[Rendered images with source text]

▼

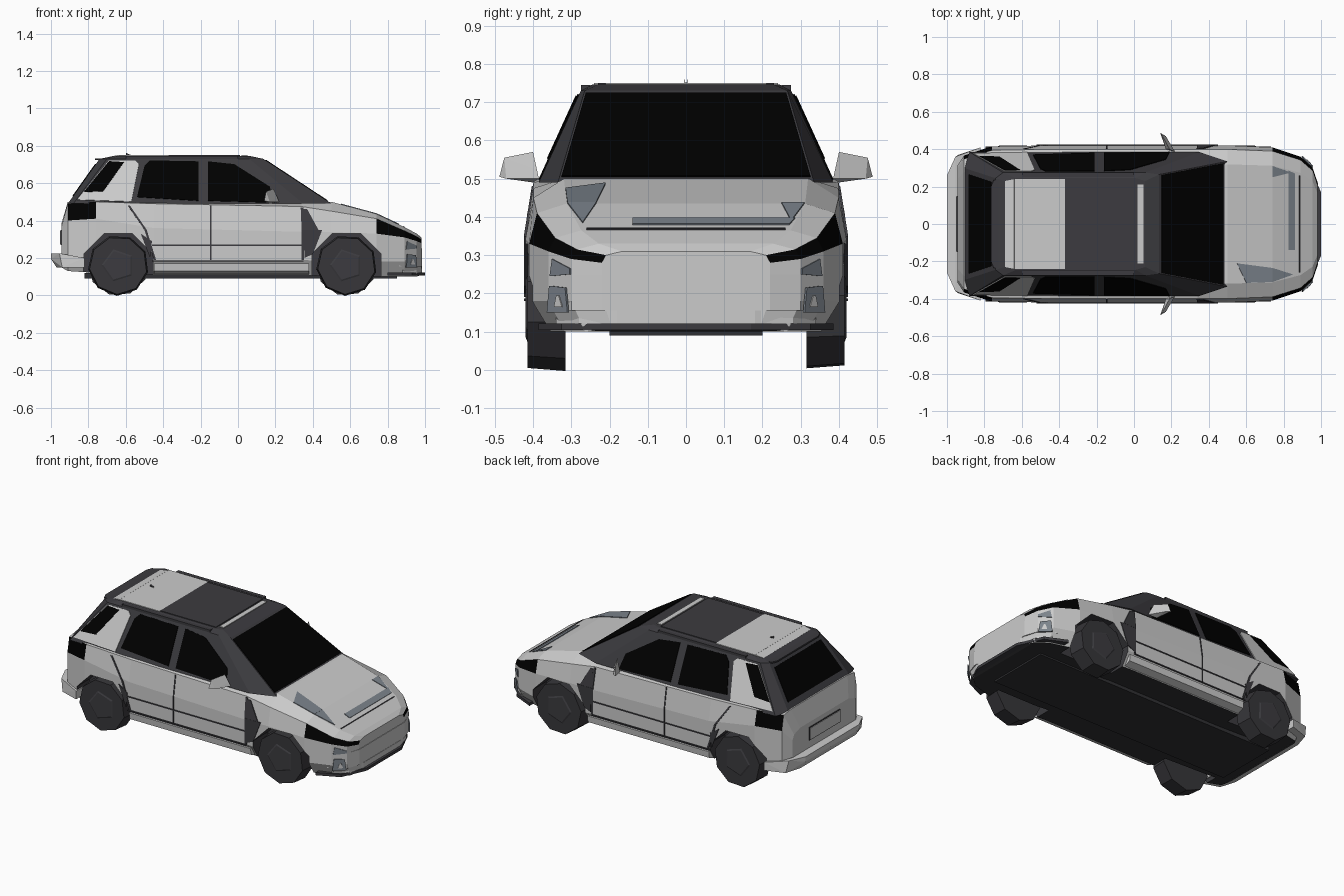
import bpy, bmesh, math
from mathutils import Vector, Matrix

cube = bpy.data.objects.get("Cube")
if cube:
    bpy.data.objects.remove(cube)


def material(name, r, g, b):
    m = bpy.data.materials.new(name)
    m.use_nodes = True
    m.diffuse_color = (r, g, b, 1)
    m.node_tree.nodes["Principled BSDF"].inputs["Base Color"].default_value = (r, g, b, 1)
    return m


SILVER = material("silver paint", .6, .6, .6)
DARK = material("dark trim", .045, .044, .05)
BLACK = material("black glass", 0, 0, 0)
UNDER = material("underbody", .03, .03, .033)
BLUE = material("blue grey", .2, .228, .262)
TYRE = material("tyre", .038, .037, .042)


def finish(name, bm, *mats):
    bmesh.ops.recalc_face_normals(bm, faces=bm.faces)
    me = bpy.data.meshes.new(name)
    bm.to_mesh(me)
    bm.free()
    for m in mats:
        me.materials.append(m)
    ob = bpy.data.objects.new(name, me)
    bpy.context.collection.objects.link(ob)
    return ob


def skin(bm, rings):
    """Join closed rings of points with quads and cap the ends."""
    vs = [[bm.verts.new(p) for p in ring] for ring in rings]
    n = len(vs[0])
    for a, b in zip(vs, vs[1:]):
        for i in range(n):
            j = (i + 1) % n
            bm.faces.new((a[i], a[j], b[j], b[i]))
    bm.faces.new(vs[0])
    bm.faces.new(vs[-1])


def mirrored(half):
    return half + [(x, -y, z) for x, y, z in reversed(half)]


def plate(name, pts, mat, both=True, lift=0.0, t=.004):
    """Thin flat plate on a surface, repeated on the other side if asked."""
    bm = bmesh.new()
    for s in ((1, -1) if both else (1,)):
        p = [Vector((x, y * s, z)) for x, y, z in pts]
        n = (p[1] - p[0]).cross(p[2] - p[0]).normalized()
        c = sum(p, Vector()) / len(p)
        if n.dot(c - Vector((c.x * .8, 0, .25))) < 0:
            n = -n
        skin(bm, [[v + n * (lift - t / 2) for v in p], [v + n * (lift + t) for v in p]])
    return finish(name, bm, mat)


def slab(name, half, z0, z1, mat):
    bm = bmesh.new()
    skin(bm, [mirrored([(x, y, z) for x, y in half]) for z in (z0, z1)])
    return finish(name, bm, mat)


def hull(name, pts, mat):
    bm = bmesh.new()
    for s in (1, -1):
        vs = [bm.verts.new((x, y * s, z)) for x, y, z in pts]
        bmesh.ops.convex_hull(bm, input=vs)
    return finish(name, bm, mat)


def drum(bm, x, y, z, r, r2, depth, sides, turn=0):
    rot = Matrix.Rotation(math.pi / 2 * (-1 if y > 0 else 1), 4, 'X') @ Matrix.Rotation(turn, 4, 'Z')
    bmesh.ops.create_cone(bm, cap_ends=True, segments=sides, radius1=r, radius2=r2,
                          depth=depth, matrix=Matrix.Translation((x, y, z)) @ rot)


# Lower body: x, half width, bottom, waist, belt, top
stations = [(-.945, .31, .15, .33, .36, .38), (-.91, .365, .13, .40, .49, .50),
            (-.76, .415, .12, .41, .50, .51), (-.45, .42, .11, .36, .49, .51),
            (.34, .42, .11, .34, .475, .50), (.50, .42, .10, .34, .45, .50),
            (.74, .41, .10, .33, .41, .435), (.89, .36, .10, .31, .345, .365),
            (.955, .30, .10, .29, .315, .33), (.98, .22, .11, .28, .30, .31)]
bm = bmesh.new()
skin(bm, [mirrored([(x, .88 * w, lo), (x, w, lo + .08), (x, w, mid), (x, .95 * w, belt), (x, .76 * w, top)])
          for x, w, lo, mid, belt, top in stations])
bmesh.ops.recalc_face_normals(bm, faces=bm.faces)
for f in bm.faces:
    c = f.calc_center_median()
    lamp_band = abs(c.y) > .3 and f.normal.z < .75
    lamp_tip = abs(c.y) > .235 and c.x > .955 and c.z > .27
    if f.normal.z < -.6:
        f.material_index = 2
    elif lamp_band and -.93 < c.x < -.76 and .42 < c.z < .49:
        f.material_index = 3
    elif lamp_tip or lamp_band and .74 < c.x < .94 and .30 < c.z < .38:
        f.material_index = 3
body = finish("body", bm, SILVER, DARK, UNDER, BLACK)

# Wheel arches
AXLES = (-.64, .58)
bm = bmesh.new()
for x in AXLES:
    for s in (1, -1):
        drum(bm, x, s * .39, .145, .2, .2, .24, 8, .39)
for f in bm.faces:
    f.material_index = 1
cutter = finish("arch_cutter", bm, SILVER, DARK, UNDER, BLACK)
cutter.hide_render = True
mod = body.modifiers.new("arches", 'BOOLEAN')
mod.operation = 'DIFFERENCE'
mod.solver = 'EXACT'
mod.object = cutter
bpy.context.view_layer.objects.active = body
bpy.ops.object.modifier_apply(modifier=mod.name)
bpy.data.objects.remove(cutter)

# Wheels
for label, x in zip(("rear", "front"), AXLES):
    for side, s in (("left", 1), ("right", -1)):
        bm = bmesh.new()
        drum(bm, x, s * .365, .16, .163, .155, .10, 9, .3)
        finish(f"{label}_{side}_wheel", bm, TYRE)
        bm = bmesh.new()
        drum(bm, x, s * .414, .16, .105, .08, .01, 5, .3)
        finish(f"{label}_{side}_hub", bm, DARK)

# Cabin with dark pillars
bm = bmesh.new()
skin(bm, [mirrored([(x, y, z) for x, y in half]) for z, half in (
    (.49, [(-.91, .30), (-.88, .385), (.35, .385), (.50, .335)]),
    (.73, [(-.74, .245), (-.70, .275), (.06, .275), (.135, .265)]),
    (.746, [(-.66, .22), (-.63, .245), (.01, .245), (.06, .23)]))])
finish("cabin", bm, DARK)


def on_side(pts):
    return [(x, .385 - (z - .49) * .458, z) for x, z in pts]


def on_ends(x0, x1, pts):
    """Points given as y, z on the sloped windscreen or tailgate."""
    return [(x0 + (x1 - x0) * (z - .49) / .24, y, z) for y, z in pts]


def trapezoid(a, z0, b, z1):
    return [(-a, z0), (a, z0), (b, z1), (-b, z1)]


plate("rear_quarter_panel", on_side([(-.86, .51), (-.57, .50), (-.53, .70), (-.55, .72), (-.69, .72)]), SILVER)
plate("quarter_window", on_side([(-.825, .55), (-.72, .555), (-.61, .71), (-.69, .715)]), BLACK, lift=.003)
plate("rear_door_window", on_side([(-.54, .525), (-.21, .505), (-.21, .715), (-.47, .72), (-.50, .69)]), BLACK)
plate("front_door_window", on_side([(-.16, .505), (.19, .495), (.17, .58), (-.02, .70), (-.16, .715)]), BLACK)
plate("windscreen", on_ends(.50, .135, trapezoid(.325, .505, .262, .722)), BLACK, False)
plate("rear_window", on_ends(-.91, -.74, trapezoid(.265, .53, .225, .70)), BLACK, False)


# Roof
def rect(x0, x1, y, z):
    return [(x0, -y, z), (x1, -y, z), (x1, y, z), (x0, y, z)]


plate("rear_roof_panel", rect(-.64, -.37, .24, .746), SILVER, False)
plate("rear_roof_edge", [(-.69, -.23, .7365), (-.69, .23, .7365), (-.64, .24, .746), (-.64, -.24, .746)],
      SILVER, False)
plate("front_roof_strip", rect(.02, .05, .21, .746), SILVER, False)
plate("sunroof", rect(-.37, .01, .23, .746), DARK, False)
slab("roof_spoiler", [(-.765, .20), (-.75, .235), (-.70, .24)], .724, .733, DARK)
hull("roof_rail", [(x, y, z) for x in (-.6, 0) for y in (.25, .275) for z in (.725, .745)], DARK)
hull("antenna", [(-.60, 0, .745), (-.56, .004, .745), (-.60, .004, .762)], DARK)

# Bumpers and lips
hull("rear_bumper", [(x, y * s, z) for s in (1, -1) for x, y, z in (
    (-.82, .41, .15), (-.82, .41, .20), (-.94, .37, .15), (-.955, .36, .225),
    (-.97, .27, .15), (-1, .26, .195), (-1, .26, .225))], SILVER)
slab("front_lip", [(.80, .385), (.93, .325), (1, .17)], .105, .122, DARK)
slab("front_lower_bumper", [(.88, .34), (.955, .28), (.985, .18)], .122, .155, SILVER)
slab("front_bumper", [(.86, .36), (.955, .30), (.983, .22)], .155, .25, SILVER)
slab("floor_pan", [(-.82, .2), (.85, .2)], .09, .12, UNDER)
hull("sill", [(x, y, z) for x in (-.45, .38) for y, z in ((.36, .11), (.415, .13), (.42, .17), (.36, .17))], SILVER)


# Door seams and trim lines
def on_door(pts):
    return [(x, .42 - max(0, z - .35) * .16, z) for x, z in pts]


def seam(name, x0, z0, x1, z1, width):
    plate(name, on_door([(x0, z0), (x0 + width, z0), (x1 + width, z1), (x1, z1)]), DARK)


seam("rear_door_seam_low", -.45, .19, -.50, .35, .012)
seam("rear_door_seam_high", -.50, .35, -.59, .48, .012)
seam("middle_door_seam_low", -.15, .19, -.15, .35, .007)
seam("middle_door_seam_high", -.15, .35, -.15, .48, .007)
seam("front_door_seam_low", .34, .19, .34, .35, .014)
seam("front_door_seam_high", .34, .35, .335, .47, .014)
for name, z in (("side_moulding", .265), ("sill_seam", .18)):
    plate(name, on_door([(-.46, z), (.35, z), (.35, z + .007), (-.46, z + .007)]), DARK)
plate("front_arch_trim", on_door([(.352, .35), (.45, .35), (.40, .22), (.355, .20)]), DARK)
plate("front_wing_gap", on_door([(.352, .35), (.43, .35), (.37, .46), (.35, .46)]), DARK)
plate("rear_arch_trim", on_door([(-.46, .29), (-.52, .33), (-.47, .20)]), DARK)


# Bonnet markings
def on_hood(pts):
    return [(x, y, .5 - (x - .5) * .271 if x <= .74 else .435 - (x - .74) * .467) for x, y in pts]


plate("bonnet_strip", on_hood([(.825, -.14), (.86, -.14), (.86, .27), (.825, .285)]), BLUE, False)
plate("bonnet_patch", on_hood([(.55, -.21), (.74, -.235), (.74, -.31), (.60, -.315)]), BLUE, False)
plate("bonnet_patch_front", on_hood([(.74, -.235), (.85, -.27), (.74, -.31)]), BLUE, False)
plate("bonnet_patch_left", on_hood([(.74, .25), (.84, .275), (.74, .31)]), BLUE, False)
plate("bonnet_seam", on_hood([(.883, -.26), (.888, -.26), (.888, .26), (.883, .26)]), DARK, False)


# Front corner lamps
def on_corner(pts):
    return [(.89 + .065 * t, .36 - .06 * t, z) for t, z in pts]


plate("upper_fog_recess", on_corner([(.1, .245), (.98, .25), (.98, .265), (.2, .29)]), BLUE)
plate("lower_fog_recess", on_corner([(.05, .15), (.95, .15), (.85, .215), (.15, .22)]), BLUE, lift=.006)
plate("fog_lamp", on_corner([(.4, .165), (.75, .165), (.6, .195), (.5, .195)]), SILVER, lift=.009)

# Tailgate plate
plate("plate_surround", [(-.946, -.15, .27), (-.946, .15, .27), (-.946, .15, .35), (-.946, -.15, .35)], DARK, False)
plate("plate_panel", [(-.949, -.145, .275), (-.949, .145, .275), (-.949, .145, .345), (-.949, -.145, .345)],
      SILVER, False)

# Door mirrors
hull("door_mirror", [(.22, .385, .50), (.21, .39, .525), (.19, .40, .57), (.15, .475, .555),
                     (.14, .488, .505), (.17, .47, .50), (.17, .40, .49)], SILVER)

▲

Would you copy, unchanged, the stretch of the records above that begins at the line containing "trapezoid(.265, .53, .225, .70)), BLACK, False)" and ends at the line containing "# Bumpers and lips", and only that?

plate("rear_window", on_ends(-.91, -.74, trapezoid(.265, .53, .225, .70)), BLACK, False)


# Roof
def rect(x0, x1, y, z):
    return [(x0, -y, z), (x1, -y, z), (x1, y, z), (x0, y, z)]


plate("rear_roof_panel", rect(-.64, -.37, .24, .746), SILVER, False)
plate("rear_roof_edge", [(-.69, -.23, .7365), (-.69, .23, .7365), (-.64, .24, .746), (-.64, -.24, .746)],
      SILVER, False)
plate("front_roof_strip", rect(.02, .05, .21, .746), SILVER, False)
plate("sunroof", rect(-.37, .01, .23, .746), DARK, False)
slab("roof_spoiler", [(-.765, .20), (-.75, .235), (-.70, .24)], .724, .733, DARK)
hull("roof_rail", [(x, y, z) for x in (-.6, 0) for y in (.25, .275) for z in (.725, .745)], DARK)
hull("antenna", [(-.60, 0, .745), (-.56, .004, .745), (-.60, .004, .762)], DARK)

# Bumpers and lips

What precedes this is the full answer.